- What you need to do -
From the data that follows, report the number of lines including "caps", and only that number.

**** Records for this task ****

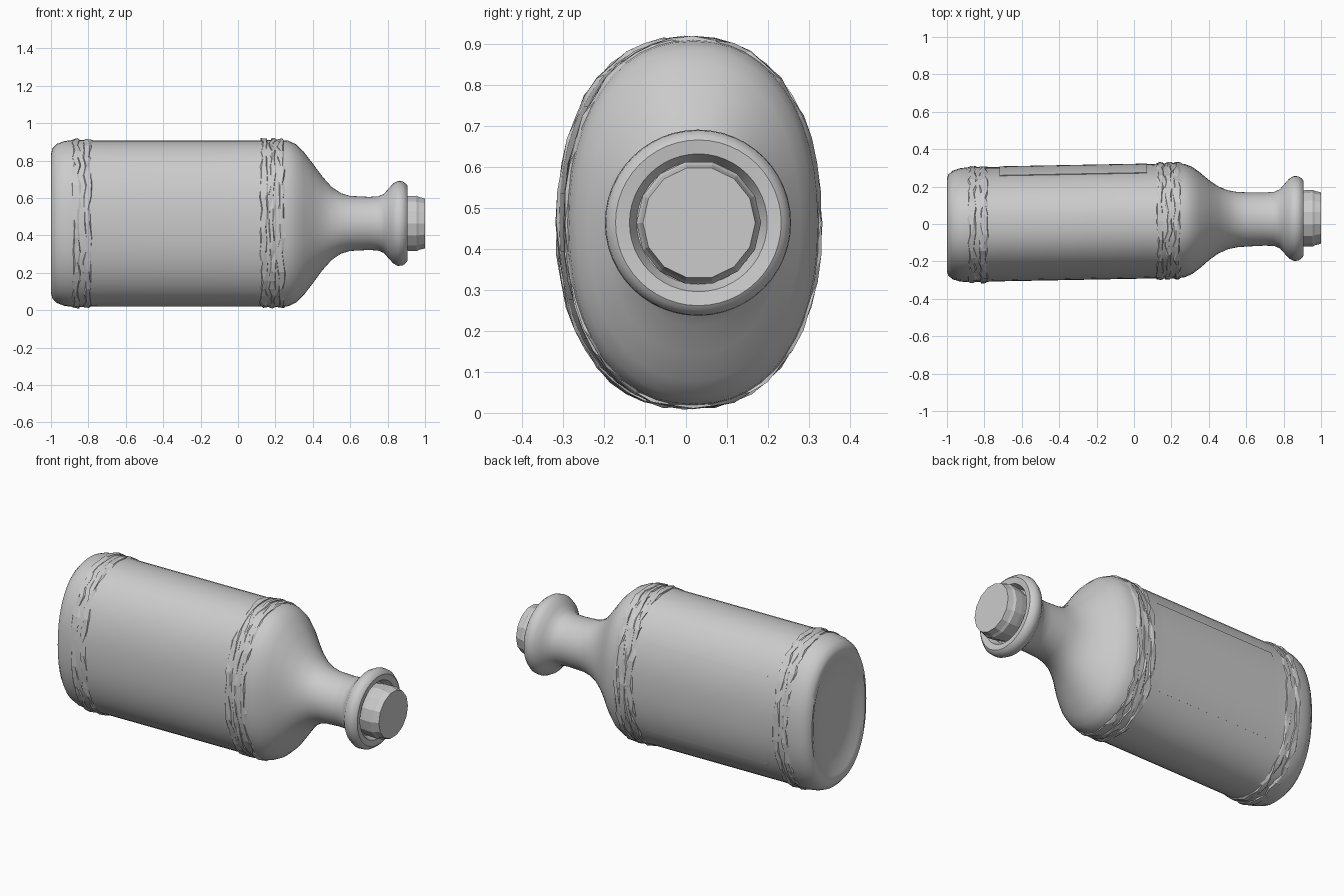
import bpy, bmesh, math, random

if "Cube" in bpy.data.objects:
    bpy.data.objects.remove(bpy.data.objects["Cube"])

random.seed(4)
CZ = 0.4635   # height of the bottle's axis


def axis_y(x):
    # the bottle leans slightly in plan
    return 0.013 + 0.019 * x


def section(x, hy, hz, t):
    # rounded oval on the body, blending to a circle at the neck
    e = 2 / (2.0 + 0.22 * min(1, max(0, (hz - hy) / 0.13)))
    c, s = math.cos(t), math.sin(t)
    return (x, axis_y(x) + hy * math.copysign(abs(c) ** e, c),
            CZ + hz * math.copysign(abs(s) ** e, s))


def loft(name, rings, n, jitter=0.0, caps=(False, False), loop=False, smooth=True):
    bm = bmesh.new()
    rows = []
    for x, hy, hz in rings:
        row = []
        for i in range(n):
            d = random.uniform(-1, 1) * jitter * 0.4
            dx = random.uniform(-1, 1) * jitter
            row.append(bm.verts.new(section(x + dx, hy + d, hz + d, 2 * math.pi * i / n)))
        rows.append(row)
    pairs = list(zip(rows, rows[1:])) + ([(rows[-1], rows[0])] if loop else [])
    for a, b in pairs:
        for i in range(n):
            j = (i + 1) % n
            bm.faces.new((a[i], a[j], b[j], b[i]))
    if caps[0]:
        bm.faces.new(rows[0])
    if caps[1]:
        bm.faces.new(rows[-1])
    if jitter:
        bmesh.ops.triangulate(bm, faces=bm.faces[:])
    return finish(name, bm, smooth)


def finish(name, bm, smooth):
    bmesh.ops.recalc_face_normals(bm, faces=bm.faces[:])
    me = bpy.data.meshes.new(name)
    bm.to_mesh(me)
    bm.free()
    ob = bpy.data.objects.new(name, me)
    bpy.context.collection.objects.link(ob)
    if smooth:
        bpy.ops.object.select_all(action='DESELECT')
        ob.select_set(True)
        bpy.context.view_layer.objects.active = ob
        bpy.ops.object.shade_smooth_by_angle(angle=math.radians(35))
    return ob


# Bottle: dished base, oval body, shoulder, neck, lip and mouth recess
loft("bottle_body", [
    (-0.965, 0.12, 0.20), (-0.972, 0.19, 0.29), (-0.992, 0.225, 0.345),
    (-1.0, 0.25, 0.37), (-0.993, 0.27, 0.40), (-0.97, 0.29, 0.425),
    (-0.93, 0.303, 0.44), (-0.88, 0.308, 0.447), (-0.78, 0.307, 0.445),
    (-0.74, 0.306, 0.443), (-0.45, 0.306, 0.443), (-0.15, 0.306, 0.443),
    (0.1, 0.306, 0.443), (0.15, 0.308, 0.447), (0.22, 0.309, 0.448),
    (0.27, 0.303, 0.442), (0.31, 0.287, 0.423), (0.35, 0.258, 0.385),
    (0.40, 0.215, 0.32), (0.45, 0.18, 0.252), (0.50, 0.158, 0.196),
    (0.55, 0.148, 0.162), (0.60, 0.145, 0.147), (0.70, 0.142, 0.142),
    (0.75, 0.145, 0.145), (0.78, 0.158, 0.158), (0.805, 0.186, 0.186),
    (0.83, 0.214, 0.214), (0.855, 0.227, 0.227), (0.88, 0.225, 0.225),
    (0.898, 0.212, 0.212), (0.905, 0.202, 0.202), (0.90, 0.168, 0.168),
    (0.865, 0.15, 0.15), (0.865, 0.08, 0.08)], 48, caps=(True, True))

# Cork stopper
loft("cork", [(0.86, 0.142, 0.142), (0.91, 0.15, 0.15), (0.955, 0.152, 0.152),
              (0.968, 0.145, 0.145), (1.0, 0.137, 0.137)], 14,
     caps=(True, True), smooth=False)

# Rough cord windings round the base and the shoulder
for k, (x, w) in enumerate([(-0.865, 0.024), (-0.805, 0.024),
                            (0.14, 0.022), (0.185, 0.02), (0.23, 0.022)]):
    loft(f"cord_winding_{k + 1}", [
        (x - w, 0.302, 0.437), (x - w * 0.5, 0.312, 0.452),
        (x + w * 0.5, 0.312, 0.452), (x + w, 0.302, 0.437)],
        44, jitter=0.010, loop=True, smooth=False)

# Label panel wrapped on the back face
bm = bmesh.new()
grid = []
for x in (-0.72, -0.32, 0.07):
    row = []
    for lift in (-0.004, 0.003):
        row.append([bm.verts.new(section(x, 0.306 + lift, 0.443 + lift,
                                         math.radians(-34 + 68 * i / 18)))
                    for i in range(19)])
    grid.append(row[0][:1] + row[1] + row[0][-1:])
for a, b in zip(grid, grid[1:]):
    for i in range(len(a) - 1):
        bm.faces.new((a[i], a[i + 1], b[i + 1], b[i]))
finish("back_label", bm, True)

****

- Answer for this exercise -
5